One of the longest book reviews, and I think the only "group-written" review to be published in Studies in Art Education, focused on my (Chalmers, 1996) Celebrating Pluralism: Art, Education and Cultural Diversity. In this review Patricia Stuhr (1999) and her faculty colleagues at The Ohio State University raised a number of points about the text. Kudos were given, but not as liberally as those conferred by James Scarborough (1998) whose laudatory review in Museum News concluded:
In time the book will come to be recognized (if it hasn't already) as an invaluable primary source document as well as a manifesto for educational reform and social action. It is realistic enough to diagnose and confront rapidly escalating sociocultural realities headon while retaining enough idealism to acknowledge the possibility that education can keep apace. Educators, school administrators, museum professionals (particularly curators and exhibition designers), students of all ages-in short anyone who cares for, is involved in, and will be affected by the material the book covers-will ignore Celebrating Pluralism at their peril. (p. 62)
Well, I'm not sure that it's quite that good. As some of you may know, Anita Silvers (1999), an aesthetician operating within a very different paradigm, and reviewing this same book in the Journal of Aesthetic Education was much more dismissive as she sought to defend the Western philosophical paradigm, which she perceived as unjustly and erroneously attacked.
But, to return to the OSU review, Stuhr commented that she thought that one measure of a book's "success" was the amount of discussion that it engenders and the thoughts that it generates beyond the text itself. Paraphrasing liberally, and without assigning particular objections to particular people, members of the Ohio State group seemed to question three things:
* The nature of multicultural education-what it is, and what it isn'tcelebrating pluralism versus celebrating differences. Learning about art in a variety of cultures versus using art to make a difference.
* The book's seeming support for cultural relativism and lack of a clear statement supporting some universal moral values and decrying other more offensive belief systems and cultural practices. One member of the OSU group used the words "wishy-washy." In conversation with me recently, art education scholar Dipti Desai, who writes on the politics of representation, agreed with my own, present, more retrospective stance, that, although one can read between the lines, Celebrating Pluralism is really quite a "gentle" book.
* The OSU group also felt that by endorsing a discipline-based approach, I had made multicultural art education too tidy and too manageable by promoting "evolution" rather than "revolution?"
In order to address these and some related issues of possible interest to art educators, and especially to myself, I've taken a look at what has been happening in multicultural/transcultural education since the publication of Celebrating Pluralism.
I want to begin by considering three related books, published around the same time as Celebrating Pluralism that have challenged my thinking.
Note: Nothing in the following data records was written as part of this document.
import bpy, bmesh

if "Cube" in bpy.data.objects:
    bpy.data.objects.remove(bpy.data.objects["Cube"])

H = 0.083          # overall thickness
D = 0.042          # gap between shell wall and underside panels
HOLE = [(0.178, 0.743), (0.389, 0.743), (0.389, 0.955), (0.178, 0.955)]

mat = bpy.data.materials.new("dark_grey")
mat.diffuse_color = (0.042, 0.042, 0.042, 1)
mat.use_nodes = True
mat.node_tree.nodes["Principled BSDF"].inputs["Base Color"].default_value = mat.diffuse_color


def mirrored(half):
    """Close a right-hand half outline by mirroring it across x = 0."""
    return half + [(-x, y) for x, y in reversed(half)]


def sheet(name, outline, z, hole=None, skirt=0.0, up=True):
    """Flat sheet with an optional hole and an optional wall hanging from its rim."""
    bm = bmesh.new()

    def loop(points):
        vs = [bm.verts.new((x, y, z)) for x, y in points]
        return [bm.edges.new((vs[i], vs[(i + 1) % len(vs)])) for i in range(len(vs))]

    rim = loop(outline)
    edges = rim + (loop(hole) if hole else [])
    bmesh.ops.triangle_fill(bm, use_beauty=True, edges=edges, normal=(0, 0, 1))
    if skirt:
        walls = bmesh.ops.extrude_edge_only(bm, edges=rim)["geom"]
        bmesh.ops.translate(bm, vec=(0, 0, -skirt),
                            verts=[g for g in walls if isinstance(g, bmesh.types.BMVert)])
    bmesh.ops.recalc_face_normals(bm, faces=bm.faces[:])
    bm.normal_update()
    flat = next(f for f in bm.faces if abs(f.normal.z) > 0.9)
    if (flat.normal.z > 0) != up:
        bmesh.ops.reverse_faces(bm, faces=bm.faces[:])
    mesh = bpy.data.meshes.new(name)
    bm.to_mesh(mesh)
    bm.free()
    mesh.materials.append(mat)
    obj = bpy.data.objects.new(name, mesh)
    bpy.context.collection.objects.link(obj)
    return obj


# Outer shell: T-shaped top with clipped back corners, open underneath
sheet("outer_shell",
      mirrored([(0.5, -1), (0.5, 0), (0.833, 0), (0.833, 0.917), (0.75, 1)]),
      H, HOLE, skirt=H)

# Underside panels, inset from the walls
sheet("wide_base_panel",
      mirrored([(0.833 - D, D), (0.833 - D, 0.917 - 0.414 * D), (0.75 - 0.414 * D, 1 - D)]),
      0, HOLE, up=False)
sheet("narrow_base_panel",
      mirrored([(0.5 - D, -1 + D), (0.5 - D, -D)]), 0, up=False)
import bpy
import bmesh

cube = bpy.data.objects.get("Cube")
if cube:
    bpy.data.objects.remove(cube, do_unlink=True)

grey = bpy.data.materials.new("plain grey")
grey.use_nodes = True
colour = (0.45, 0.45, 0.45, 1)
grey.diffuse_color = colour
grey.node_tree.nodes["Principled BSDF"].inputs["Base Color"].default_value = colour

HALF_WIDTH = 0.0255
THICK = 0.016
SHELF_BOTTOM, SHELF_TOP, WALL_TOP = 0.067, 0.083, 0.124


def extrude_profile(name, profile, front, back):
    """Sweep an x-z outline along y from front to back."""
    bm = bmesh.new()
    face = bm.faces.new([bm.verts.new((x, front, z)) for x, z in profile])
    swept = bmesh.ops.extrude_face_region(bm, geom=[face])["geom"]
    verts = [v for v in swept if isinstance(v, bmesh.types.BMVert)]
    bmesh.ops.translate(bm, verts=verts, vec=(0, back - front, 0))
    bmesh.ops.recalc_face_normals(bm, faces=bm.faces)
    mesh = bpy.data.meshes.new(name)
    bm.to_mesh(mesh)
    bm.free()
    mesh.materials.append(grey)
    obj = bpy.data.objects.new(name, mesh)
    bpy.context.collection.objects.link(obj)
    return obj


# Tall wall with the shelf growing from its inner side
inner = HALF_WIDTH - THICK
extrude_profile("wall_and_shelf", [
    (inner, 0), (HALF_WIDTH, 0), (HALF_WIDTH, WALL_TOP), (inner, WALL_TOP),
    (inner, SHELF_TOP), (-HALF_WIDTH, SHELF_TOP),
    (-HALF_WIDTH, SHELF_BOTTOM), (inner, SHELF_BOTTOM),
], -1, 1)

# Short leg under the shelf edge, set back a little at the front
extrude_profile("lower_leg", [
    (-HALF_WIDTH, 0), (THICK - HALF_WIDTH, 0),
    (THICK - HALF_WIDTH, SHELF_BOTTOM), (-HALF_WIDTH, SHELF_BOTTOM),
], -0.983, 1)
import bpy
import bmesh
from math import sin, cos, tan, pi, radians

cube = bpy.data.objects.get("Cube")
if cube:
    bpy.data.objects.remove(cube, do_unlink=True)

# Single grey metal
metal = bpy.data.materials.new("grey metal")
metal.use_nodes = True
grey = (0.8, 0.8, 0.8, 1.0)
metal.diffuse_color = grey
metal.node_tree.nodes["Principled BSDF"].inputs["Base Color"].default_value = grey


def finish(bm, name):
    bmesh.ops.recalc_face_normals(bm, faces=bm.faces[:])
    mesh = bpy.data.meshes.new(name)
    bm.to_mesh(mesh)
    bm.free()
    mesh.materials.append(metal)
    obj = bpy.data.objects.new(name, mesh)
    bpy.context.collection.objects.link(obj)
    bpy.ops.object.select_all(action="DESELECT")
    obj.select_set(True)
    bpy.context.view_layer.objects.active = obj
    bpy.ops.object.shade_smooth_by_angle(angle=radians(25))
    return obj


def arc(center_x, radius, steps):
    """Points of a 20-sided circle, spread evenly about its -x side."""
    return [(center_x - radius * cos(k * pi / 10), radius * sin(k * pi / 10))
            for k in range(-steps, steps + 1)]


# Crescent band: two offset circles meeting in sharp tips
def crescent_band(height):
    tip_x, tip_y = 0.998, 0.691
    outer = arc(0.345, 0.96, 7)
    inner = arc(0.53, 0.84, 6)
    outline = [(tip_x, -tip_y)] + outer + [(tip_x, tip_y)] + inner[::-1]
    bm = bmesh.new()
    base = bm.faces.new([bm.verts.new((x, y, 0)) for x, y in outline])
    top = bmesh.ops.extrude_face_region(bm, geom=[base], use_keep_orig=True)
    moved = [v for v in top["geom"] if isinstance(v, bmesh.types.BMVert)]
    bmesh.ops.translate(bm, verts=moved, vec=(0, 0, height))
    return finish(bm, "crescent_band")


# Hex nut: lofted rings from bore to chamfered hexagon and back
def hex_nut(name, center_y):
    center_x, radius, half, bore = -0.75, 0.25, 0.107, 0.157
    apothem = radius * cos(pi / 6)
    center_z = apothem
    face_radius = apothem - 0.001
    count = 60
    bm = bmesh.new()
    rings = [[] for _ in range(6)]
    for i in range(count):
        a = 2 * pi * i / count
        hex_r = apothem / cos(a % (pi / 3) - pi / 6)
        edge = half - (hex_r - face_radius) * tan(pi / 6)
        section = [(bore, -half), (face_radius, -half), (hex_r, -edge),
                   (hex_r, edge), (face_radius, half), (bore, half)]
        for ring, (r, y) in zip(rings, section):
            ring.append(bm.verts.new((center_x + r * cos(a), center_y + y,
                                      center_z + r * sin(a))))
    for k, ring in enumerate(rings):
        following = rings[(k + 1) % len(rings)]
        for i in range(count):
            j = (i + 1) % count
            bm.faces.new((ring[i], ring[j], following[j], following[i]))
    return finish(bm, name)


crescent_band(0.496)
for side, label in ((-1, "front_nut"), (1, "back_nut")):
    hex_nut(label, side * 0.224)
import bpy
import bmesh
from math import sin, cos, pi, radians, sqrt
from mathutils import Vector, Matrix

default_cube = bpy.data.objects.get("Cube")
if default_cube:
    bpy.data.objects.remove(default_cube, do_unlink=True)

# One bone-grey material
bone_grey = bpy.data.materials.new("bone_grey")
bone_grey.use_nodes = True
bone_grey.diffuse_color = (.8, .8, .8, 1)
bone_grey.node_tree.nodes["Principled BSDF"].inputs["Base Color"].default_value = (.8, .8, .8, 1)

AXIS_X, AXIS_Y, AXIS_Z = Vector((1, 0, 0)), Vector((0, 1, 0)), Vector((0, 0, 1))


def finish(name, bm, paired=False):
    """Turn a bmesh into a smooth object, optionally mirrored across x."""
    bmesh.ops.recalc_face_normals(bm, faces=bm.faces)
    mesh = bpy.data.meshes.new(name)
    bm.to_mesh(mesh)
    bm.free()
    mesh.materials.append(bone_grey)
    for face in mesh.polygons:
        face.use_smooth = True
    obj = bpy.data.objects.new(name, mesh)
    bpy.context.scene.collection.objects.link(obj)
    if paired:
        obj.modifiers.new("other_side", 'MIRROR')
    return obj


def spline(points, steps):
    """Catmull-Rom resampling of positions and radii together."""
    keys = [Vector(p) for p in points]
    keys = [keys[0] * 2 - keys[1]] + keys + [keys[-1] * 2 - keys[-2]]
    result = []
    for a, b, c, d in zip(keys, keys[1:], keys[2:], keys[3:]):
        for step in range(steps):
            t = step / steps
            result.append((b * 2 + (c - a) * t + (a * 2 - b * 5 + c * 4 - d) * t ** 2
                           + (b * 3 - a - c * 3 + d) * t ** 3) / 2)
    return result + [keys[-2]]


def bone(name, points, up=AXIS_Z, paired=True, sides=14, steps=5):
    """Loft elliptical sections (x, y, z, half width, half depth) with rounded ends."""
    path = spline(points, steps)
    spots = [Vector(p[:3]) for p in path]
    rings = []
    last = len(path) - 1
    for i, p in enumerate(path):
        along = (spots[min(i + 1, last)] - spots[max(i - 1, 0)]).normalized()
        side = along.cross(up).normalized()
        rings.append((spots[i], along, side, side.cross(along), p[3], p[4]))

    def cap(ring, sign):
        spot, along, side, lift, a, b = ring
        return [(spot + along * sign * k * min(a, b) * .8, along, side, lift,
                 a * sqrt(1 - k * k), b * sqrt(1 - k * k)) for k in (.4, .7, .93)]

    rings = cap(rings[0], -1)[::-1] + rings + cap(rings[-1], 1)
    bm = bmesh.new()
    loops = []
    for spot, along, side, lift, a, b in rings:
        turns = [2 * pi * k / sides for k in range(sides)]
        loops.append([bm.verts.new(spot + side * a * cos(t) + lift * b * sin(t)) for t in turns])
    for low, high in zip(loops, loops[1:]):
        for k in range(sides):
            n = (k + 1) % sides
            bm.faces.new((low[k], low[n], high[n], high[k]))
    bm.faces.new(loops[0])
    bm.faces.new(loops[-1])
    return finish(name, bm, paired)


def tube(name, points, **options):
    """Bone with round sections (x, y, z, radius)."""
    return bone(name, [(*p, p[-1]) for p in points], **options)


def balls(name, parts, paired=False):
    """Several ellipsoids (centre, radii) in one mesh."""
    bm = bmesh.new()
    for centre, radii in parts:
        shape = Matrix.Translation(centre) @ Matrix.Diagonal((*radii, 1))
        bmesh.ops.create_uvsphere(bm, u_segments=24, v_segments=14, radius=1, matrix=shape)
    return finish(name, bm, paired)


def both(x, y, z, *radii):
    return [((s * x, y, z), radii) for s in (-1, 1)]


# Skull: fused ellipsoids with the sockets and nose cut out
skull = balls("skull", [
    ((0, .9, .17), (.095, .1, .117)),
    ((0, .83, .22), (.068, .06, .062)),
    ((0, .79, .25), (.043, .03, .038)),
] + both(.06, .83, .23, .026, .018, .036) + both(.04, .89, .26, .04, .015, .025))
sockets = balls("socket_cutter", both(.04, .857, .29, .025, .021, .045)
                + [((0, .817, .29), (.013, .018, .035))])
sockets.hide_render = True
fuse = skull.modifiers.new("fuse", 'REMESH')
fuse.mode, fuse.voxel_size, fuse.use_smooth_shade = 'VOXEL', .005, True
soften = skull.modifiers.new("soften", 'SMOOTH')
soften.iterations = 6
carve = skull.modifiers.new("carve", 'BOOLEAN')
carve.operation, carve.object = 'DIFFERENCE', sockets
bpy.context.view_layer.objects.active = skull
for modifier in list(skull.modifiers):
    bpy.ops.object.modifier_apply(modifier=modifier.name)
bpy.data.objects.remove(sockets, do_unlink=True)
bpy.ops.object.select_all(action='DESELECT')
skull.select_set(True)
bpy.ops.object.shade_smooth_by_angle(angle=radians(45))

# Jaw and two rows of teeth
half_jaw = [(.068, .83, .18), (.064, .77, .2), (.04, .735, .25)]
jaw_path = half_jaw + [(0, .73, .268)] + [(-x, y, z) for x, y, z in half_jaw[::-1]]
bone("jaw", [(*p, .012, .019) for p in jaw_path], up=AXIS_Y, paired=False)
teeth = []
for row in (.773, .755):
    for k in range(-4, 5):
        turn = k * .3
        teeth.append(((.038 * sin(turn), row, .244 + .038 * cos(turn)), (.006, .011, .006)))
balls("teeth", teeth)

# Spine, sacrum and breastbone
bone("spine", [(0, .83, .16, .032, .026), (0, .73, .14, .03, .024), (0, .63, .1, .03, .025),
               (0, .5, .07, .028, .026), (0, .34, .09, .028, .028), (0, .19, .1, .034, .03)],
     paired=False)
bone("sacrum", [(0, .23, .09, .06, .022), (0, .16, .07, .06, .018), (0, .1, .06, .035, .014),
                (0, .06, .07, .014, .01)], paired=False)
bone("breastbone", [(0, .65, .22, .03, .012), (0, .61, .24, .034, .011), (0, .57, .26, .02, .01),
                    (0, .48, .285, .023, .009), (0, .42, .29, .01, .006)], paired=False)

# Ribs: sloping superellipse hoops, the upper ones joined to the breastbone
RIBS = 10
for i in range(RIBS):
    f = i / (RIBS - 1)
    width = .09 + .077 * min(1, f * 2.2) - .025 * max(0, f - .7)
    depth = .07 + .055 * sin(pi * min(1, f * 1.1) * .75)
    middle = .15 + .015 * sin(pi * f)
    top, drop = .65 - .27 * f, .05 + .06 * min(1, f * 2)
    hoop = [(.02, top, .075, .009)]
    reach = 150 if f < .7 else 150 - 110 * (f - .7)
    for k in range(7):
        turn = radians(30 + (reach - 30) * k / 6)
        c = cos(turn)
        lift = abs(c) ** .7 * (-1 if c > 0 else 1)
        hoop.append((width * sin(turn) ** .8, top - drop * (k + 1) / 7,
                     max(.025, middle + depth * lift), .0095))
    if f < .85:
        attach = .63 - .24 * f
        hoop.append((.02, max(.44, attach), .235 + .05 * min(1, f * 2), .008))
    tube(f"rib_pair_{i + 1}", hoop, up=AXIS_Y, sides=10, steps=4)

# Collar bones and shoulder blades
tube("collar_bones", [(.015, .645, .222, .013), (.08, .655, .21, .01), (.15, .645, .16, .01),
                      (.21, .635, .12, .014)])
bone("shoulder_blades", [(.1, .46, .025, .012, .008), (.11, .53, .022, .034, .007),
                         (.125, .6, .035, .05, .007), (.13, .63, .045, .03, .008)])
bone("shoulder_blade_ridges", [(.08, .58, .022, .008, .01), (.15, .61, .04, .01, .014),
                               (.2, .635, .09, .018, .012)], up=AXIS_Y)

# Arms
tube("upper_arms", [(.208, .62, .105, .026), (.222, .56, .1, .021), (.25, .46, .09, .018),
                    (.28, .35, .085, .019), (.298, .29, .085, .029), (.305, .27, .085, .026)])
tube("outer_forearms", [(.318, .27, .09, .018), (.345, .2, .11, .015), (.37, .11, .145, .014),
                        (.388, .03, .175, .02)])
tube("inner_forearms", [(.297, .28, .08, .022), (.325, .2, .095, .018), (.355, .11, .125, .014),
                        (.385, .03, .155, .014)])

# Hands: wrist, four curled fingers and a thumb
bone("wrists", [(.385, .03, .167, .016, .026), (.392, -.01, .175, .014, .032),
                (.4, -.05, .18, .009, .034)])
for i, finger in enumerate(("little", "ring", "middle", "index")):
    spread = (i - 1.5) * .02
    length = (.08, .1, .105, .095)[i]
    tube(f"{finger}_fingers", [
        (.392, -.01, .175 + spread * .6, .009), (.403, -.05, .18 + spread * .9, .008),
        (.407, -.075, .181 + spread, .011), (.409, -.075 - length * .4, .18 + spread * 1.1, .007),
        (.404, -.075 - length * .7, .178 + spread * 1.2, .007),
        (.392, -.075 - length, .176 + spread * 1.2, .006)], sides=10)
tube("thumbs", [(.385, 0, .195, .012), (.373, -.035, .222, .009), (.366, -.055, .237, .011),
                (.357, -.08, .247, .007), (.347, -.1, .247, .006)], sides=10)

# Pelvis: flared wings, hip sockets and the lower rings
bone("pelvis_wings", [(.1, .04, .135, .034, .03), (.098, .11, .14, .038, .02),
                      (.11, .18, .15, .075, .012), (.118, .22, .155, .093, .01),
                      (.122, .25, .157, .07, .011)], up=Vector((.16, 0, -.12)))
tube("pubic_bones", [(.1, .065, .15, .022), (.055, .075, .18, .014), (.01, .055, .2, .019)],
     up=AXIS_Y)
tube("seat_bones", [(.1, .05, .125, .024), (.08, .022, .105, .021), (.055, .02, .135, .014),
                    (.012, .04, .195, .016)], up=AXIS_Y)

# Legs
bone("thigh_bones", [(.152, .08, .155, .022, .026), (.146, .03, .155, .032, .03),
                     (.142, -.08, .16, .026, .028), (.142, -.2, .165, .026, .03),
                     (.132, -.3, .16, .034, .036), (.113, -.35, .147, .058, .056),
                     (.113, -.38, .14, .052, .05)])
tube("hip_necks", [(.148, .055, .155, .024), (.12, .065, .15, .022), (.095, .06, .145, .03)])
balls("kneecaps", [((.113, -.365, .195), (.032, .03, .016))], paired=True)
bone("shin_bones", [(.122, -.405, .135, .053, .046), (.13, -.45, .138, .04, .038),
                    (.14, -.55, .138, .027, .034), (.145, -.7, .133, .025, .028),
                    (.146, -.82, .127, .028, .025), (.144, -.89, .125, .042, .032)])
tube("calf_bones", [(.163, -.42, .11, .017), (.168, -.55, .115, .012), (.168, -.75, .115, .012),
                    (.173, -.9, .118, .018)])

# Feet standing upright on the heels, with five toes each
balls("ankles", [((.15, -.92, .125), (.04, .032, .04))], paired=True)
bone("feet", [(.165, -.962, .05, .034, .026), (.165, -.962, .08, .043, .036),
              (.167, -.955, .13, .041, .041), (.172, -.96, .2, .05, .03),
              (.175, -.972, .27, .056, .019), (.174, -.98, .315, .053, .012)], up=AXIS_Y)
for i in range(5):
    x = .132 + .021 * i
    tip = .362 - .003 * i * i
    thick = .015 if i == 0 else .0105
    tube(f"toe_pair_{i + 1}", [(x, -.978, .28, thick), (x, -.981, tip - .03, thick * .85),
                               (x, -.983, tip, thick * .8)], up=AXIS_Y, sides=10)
At the times in which we were writing, none of us knew about each other's work. In the same year that Celebrating Pluralism was published, Sonia Nieto (1996) published the seemingly polar opposite, Affirming Diversity. Although we were not that "opposite," Nieto was more direct than I was in encompassing anti-racist education and critical pedagogy within a definition of multicultural education that
entails a direct challenge to the societal power structure that has historically subordinated certain groups and rationalized the educational failure of these groups as being the result of their inherent deficiencies. Multicultural education as conceptualized [by Nieto and others] ... challenges all educators to make the schools a force for social justice in our society. …